If you owned mutual funds, more than two-thirds of stock mutual funds made capital gains distributions last year. And even if you have your capital gains reinvested to buy more shares of the mutual fund, it is still a taxable event. In addition to this, when stock mutual funds pay dividends, those too can be taxable distributions thus, another taxable event.
If you own a bond mutual fund, similar things can happen. Most bond dividends are taxed as ordinary income and generate a tax bill. If your fund manager had to sell some of the holdings to satisfy redemption requests from other shareholders this could become a taxable event as well.
Basically, you lost money, and you have to pay taxes. That’s what I call the Double Whammy! What are you supposed to do?
Bad News/Good News
First the bad news. You can’t do anything about last year. You might be able to make an IRA contribution prior to your tax filing deadline to lower your taxable income for last year, but there’s nothing you can do to change the numbers on your 1099s.
Now the good news.
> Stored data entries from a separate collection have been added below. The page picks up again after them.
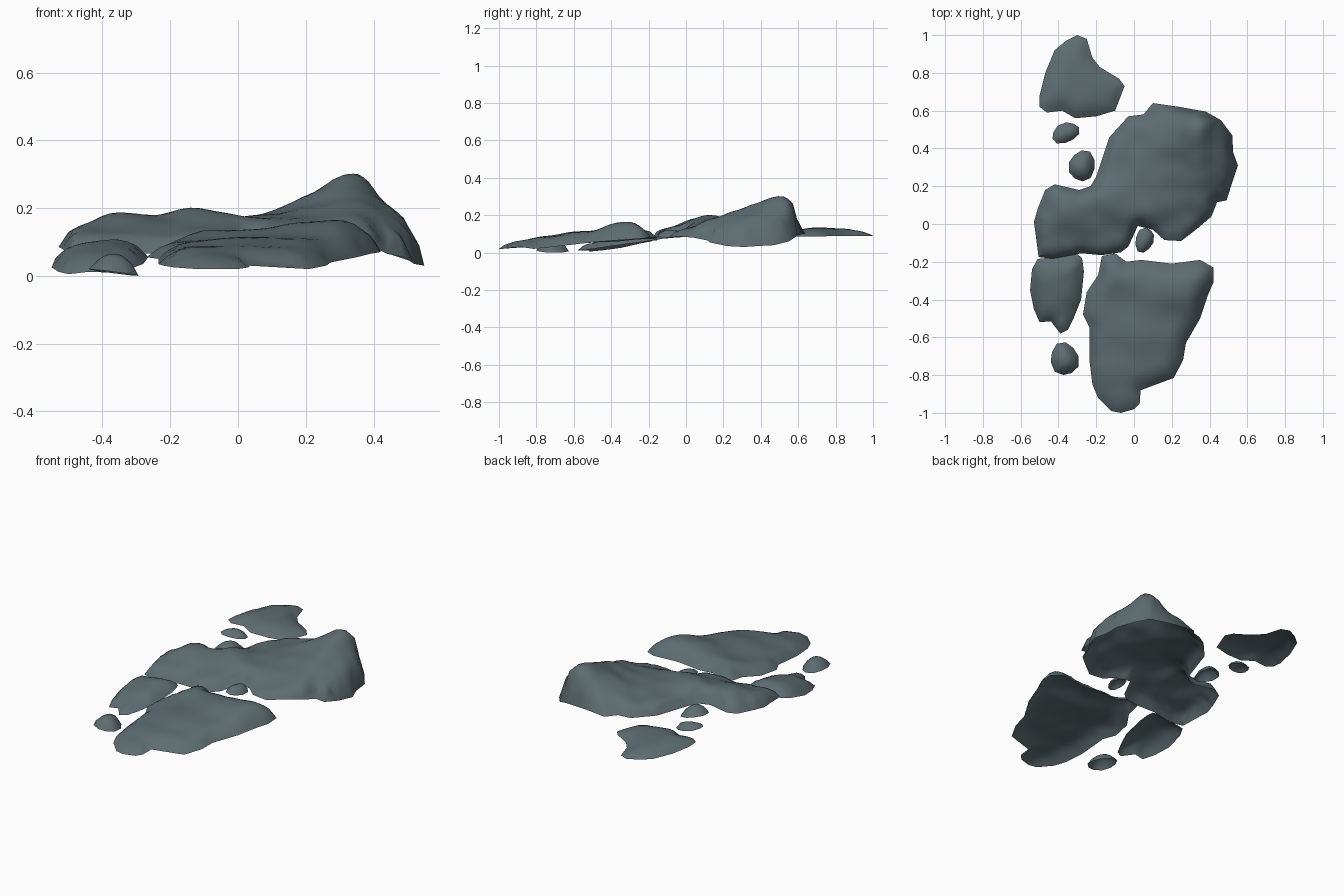
import bpy, bmesh, math
from mathutils import Vector
from mathutils.geometry import delaunay_2d_cdt, intersect_point_line

slate = bpy.data.materials.new("slate_grey")
slate.diffuse_color = (0.11, 0.152, 0.168, 1)
STEP = 0.03


def blend(x, y, pts):
    """Inverse-distance blend of the heights of (x, y, z) points."""
    total = acc = 0.0
    for px, py, pz in pts:
        w = 1.0 / ((x - px) ** 2 + (y - py) ** 2 + 0.001) ** 1.7
        total += w
        acc += w * pz
    return acc / total


def rim_distance(p, rim):
    best = 9.0
    for a, b in zip(rim, rim[1:] + rim[:1]):
        q, t = intersect_point_line(p, a, b)
        q = a if t < 0 else b if t > 1 else q
        best = min(best, (p - q.to_2d()).length)
    return best


def rock(name, rim, peaks, shoulder, step=STEP):
    """Open-bottomed shell: rim outline (x, y, z), peaks shape the crown,
    shoulder is the width over which the side rounds up to full height."""
    flat = [Vector(p[:2]) for p in rim]
    n = len(flat)
    xs, ys = [p.x for p in flat], [p.y for p in flat]
    grid = []
    y, row = min(ys), 0
    while y < max(ys):
        x = min(xs) + (row % 2) * step / 2
        while x < max(xs):
            p = Vector((x, y))
            if rim_distance(p, flat) > step * 0.45:
                grid.append(p)
            x += step
        y += step * 0.87
        row += 1
    co, _, faces, *_ = delaunay_2d_cdt(flat + grid, [], [list(range(n))], 1, 1e-5)
    bm = bmesh.new()
    verts, inner = [], []
    for p in co:
        d = rim_distance(p, flat)
        z = blend(p.x, p.y, rim)
        if d > 1e-4:
            top = max(blend(p.x, p.y, peaks), z + 0.012)
            z += (top - z) * math.sin(min(d / shoulder, 1) * math.pi / 2)
        else:
            z = min(rim, key=lambda r: (r[0] - p.x) ** 2 + (r[1] - p.y) ** 2)[2]
        v = bm.verts.new((p.x, p.y, z))
        verts.append(v)
        if d > step * 1.2:
            inner.append(v)
    for f in faces:
        bm.faces.new([verts[i] for i in f])
    for v in [v for v in bm.verts if not v.link_faces]:
        if v in inner:
            inner.remove(v)
        bm.verts.remove(v)
    # soften the blended crown
    for _ in range(3):
        bmesh.ops.smooth_vert(bm, verts=inner, factor=0.5, use_axis_z=True)
    bm.normal_update()
    if sum(f.normal.z for f in bm.faces) < 0:
        bmesh.ops.reverse_faces(bm, faces=bm.faces)
    me = bpy.data.meshes.new(name)
    bm.to_mesh(me)
    bm.free()
    me.materials.append(slate)
    ob = bpy.data.objects.new(name, me)
    bpy.context.collection.objects.link(ob)
    bpy.ops.object.select_all(action='DESELECT')
    ob.select_set(True)
    bpy.context.view_layer.objects.active = ob
    bpy.ops.object.shade_smooth_by_angle(angle=math.radians(60))


def pebble(name, cx, cy, rx, ry, turn, z0, z1):
    """Small rounded stone on an uneven oval outline."""
    rim = []
    for i in range(10):
        a = i * math.tau / 10
        k = 1 + 0.06 * math.sin(3 * a + cx * 9)
        u, v = rx * k * math.cos(a), ry * k * math.sin(a)
        rim.append((cx + u * math.cos(turn) - v * math.sin(turn),
                    cy + u * math.sin(turn) + v * math.cos(turn),
                    z0 + 0.01 + 0.01 * math.cos(a + math.pi)))
    rock(name, rim, [(cx, cy, z1)], min(rx, ry) * 0.75, 0.016)


# Back slab
rock("back_slab",
     [(-.50, .62, .10), (-.46, .59, .10), (-.38, .60, .10), (-.31, .56, .095), (-.20, .57, .09),
      (-.10, .60, .085), (-.05, .73, .085), (-.08, .77, .09), (-.18, .83, .09), (-.22, .88, .09),
      (-.25, .98, .09), (-.30, 1.0, .09), (-.36, .97, .09), (-.42, .92, .09), (-.47, .80, .09),
      (-.50, .68, .095)],
     [(-.40, .68, .137), (-.25, .68, .132), (-.12, .70, .12), (-.30, .82, .13), (-.30, .94, .122)],
     .08)

# Large boulder: tall crest at the back right, lower lobe at the left
rock("large_boulder",
     [(.02, -.01, .09), (.10, -.03, .09), (.16, -.085, .09), (.25, -.09, .085), (.34, -.02, .085),
      (.41, .04, .08), (.44, .115, .065), (.49, .125, .055), (.52, .22, .035), (.55, .31, .03),
      (.525, .38, .035), (.52, .47, .04), (.46, .55, .06), (.38, .595, .09), (.24, .62, .10),
      (.10, .64, .10), (.05, .58, .10), (-.03, .57, .10), (-.13, .46, .10), (-.20, .25, .10),
      (-.23, .20, .10), (-.29, .18, .10), (-.42, .21, .10), (-.47, .18, .095), (-.51, .08, .09),
      (-.53, .01, .085), (-.52, -.06, .08), (-.505, -.175, .07), (-.42, -.185, .065),
      (-.28, -.155, .065), (-.17, -.165, .07), (-.07, -.15, .07), (-.03, -.12, .075)],
     [(.20, -.04, .115), (.29, .03, .135), (.35, .15, .185), (.35, .25, .228), (.355, .35, .27),
      (.36, .45, .31), (.365, .52, .325), (.37, .56, .33), (.31, .48, .305), (.31, .55, .30),
      (.23, .45, .245), (.22, .30, .205), (.20, .15, .17), (.12, .50, .19), (.10, .30, .18),
      (.0, .45, .16), (-.08, .30, .16), (.02, .15, .168), (.44, .51, .195), (.48, .42, .19),
      (.42, .44, .21), (.48, .27, .165), (.43, .17, .15), (.42, .32, .195), (.22, .59, .20),
      (.10, .60, .15), (-.36, .08, .192), (-.29, .06, .185), (-.38, -.10, .13), (-.23, .02, .158),
      (-.13, .12, .207), (-.05, .12, .19), (-.10, -.08, .14), (-.47, .08, .15), (-.22, -.1, .12)],
     .055)

# Broad slab at the front
rock("front_slab",
     [(-.12, -.99, .02), (-.07, -1.0, .02), (0, -.98, .02), (.03, -.95, .025),
      (.035, -.88, .03), (.21, -.815, .02), (.26, -.72, .03), (.275, -.63, .04), (.35, -.50, .055),
      (.39, -.38, .065), (.42, -.31, .07), (.42, -.23, .075), (.35, -.19, .085), (.20, -.21, .08),
      (.04, -.19, .08), (-.04, -.20, .08), (-.10, -.155, .08), (-.17, -.17, .075),
      (-.19, -.27, .07), (-.25, -.36, .06), (-.27, -.48, .055), (-.235, -.55, .05),
      (-.235, -.73, .035), (-.22, -.85, .03), (-.19, -.92, .025)],
     [(-.09, -.93, .063), (-.12, -.72, .087), (.14, -.75, .085), (.02, -.55, .115),
      (.22, -.55, .112), (.30, -.30, .168), (.37, -.27, .162), (.20, -.32, .16), (.05, -.28, .138),
      (-.09, -.45, .107), (-.18, -.50, .10), (-.12, -.24, .14)], .085)

# Left slab
rock("left_slab",
     [(-.55, -.35, .025), (-.54, -.24, .05), (-.51, -.185, .06), (-.42, -.175, .065),
      (-.30, -.16, .065), (-.275, -.18, .065), (-.265, -.25, .055), (-.28, -.40, .035),
      (-.32, -.50, .02), (-.35, -.56, .012), (-.39, -.58, .01), (-.44, -.515, .012),
      (-.50, -.52, .005), (-.53, -.45, .012)],
     [(-.48, -.42, .078), (-.39, -.48, .068), (-.35, -.33, .097), (-.46, -.26, .10),
      (-.36, -.23, .118)], .08)

# Pebbles
pebble("front_pebble", -.368, -.715, .075, .088, .2, 0.0, .066)
pebble("gap_pebble", .055, -.085, .048, .068, -.3, .08, .125)
pebble("left_pebble", -.275, .308, .07, .083, -.25, .085, .145)
pebble("back_pebble", -.362, .482, .076, .052, .4, .09, .132)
There are strategies you can use to minimize some of these issues in future. Here are a couple of ideas you might consider.
Asset Location versus Asset Allocation
Most people have access to some kind of tax advantaged retirement accounts like a 401(k), an IRA, a Roth IRA or something similar. If you have taxable investments in addition to a tax advantaged account, it might make sense to keep more of the investments that generate taxable gains like bond funds and high dividend paying stock funds in your 401(k) or IRA and consider owning assets that don’t generate as much taxable income in your taxable accounts. You can still maintain a reasonable asset allocation, it’s just that you will have to look at your entire portfolio versus having a particular asset allocation in each account.
Tax Efficient Investments
There are other options available for your taxable accounts that are more tax efficient. These include, exchange traded funds or ETFs and index funds. An ETF is a fund that trades on an exchange and generally tracks a specific index. They are usually quite tax efficient because there is less trading than in an active mutual fund. In addition, investors buy and sell shares of the ETF on an exchange with other investors. The managers of the ETF don’t have to sell holdings to meet the redemption requests of other investors. Thus, avoiding the capital gain issues that we discussed earlier.
There are other options available for your taxable accounts as well. There are money managers and various funds that specialize in tax-efficient investing. Their goal is to not only grow your money, but to do it in the most tax efficient way possible.
There are also tax efficient bond investments as well. These include individual municipal bond as well as ETFs and mutual funds that invest in municipal bonds. Income from bonds issued by state, city and local governments is generally free from federal income taxes. You will have to report the income for state income taxes. However, a bond is generally free from state income tax in the state it was issued. If you live in New Mexico and you own a municipal bond from Colorado, it would be free from federal income tax but you would have to pay state income tax in New Mexico. If that same bond was issued in New Mexico, it would be free from state income tax as well.
While there are lots of options available to avoid the Double Whammy in the future, you have to plan ahead. Everybody’s situation is different. Some people can contribute to a Roth IRA while others cannot. Some people have a 401(k) plan available through their employers while others do not. It might make sense for you to max out your 401(k) but it might be best to keep more of their investments liquid for someone else.
If you got caught in the Double Whammy this year, it doesn’t mean it has to happen every year. Talk to your CPA or financial advisor about your personal situation. It’s called personal financial planning for a reason. If you want to talk to me, feel free to reach out to me HERE. As always, thanks for reading. KB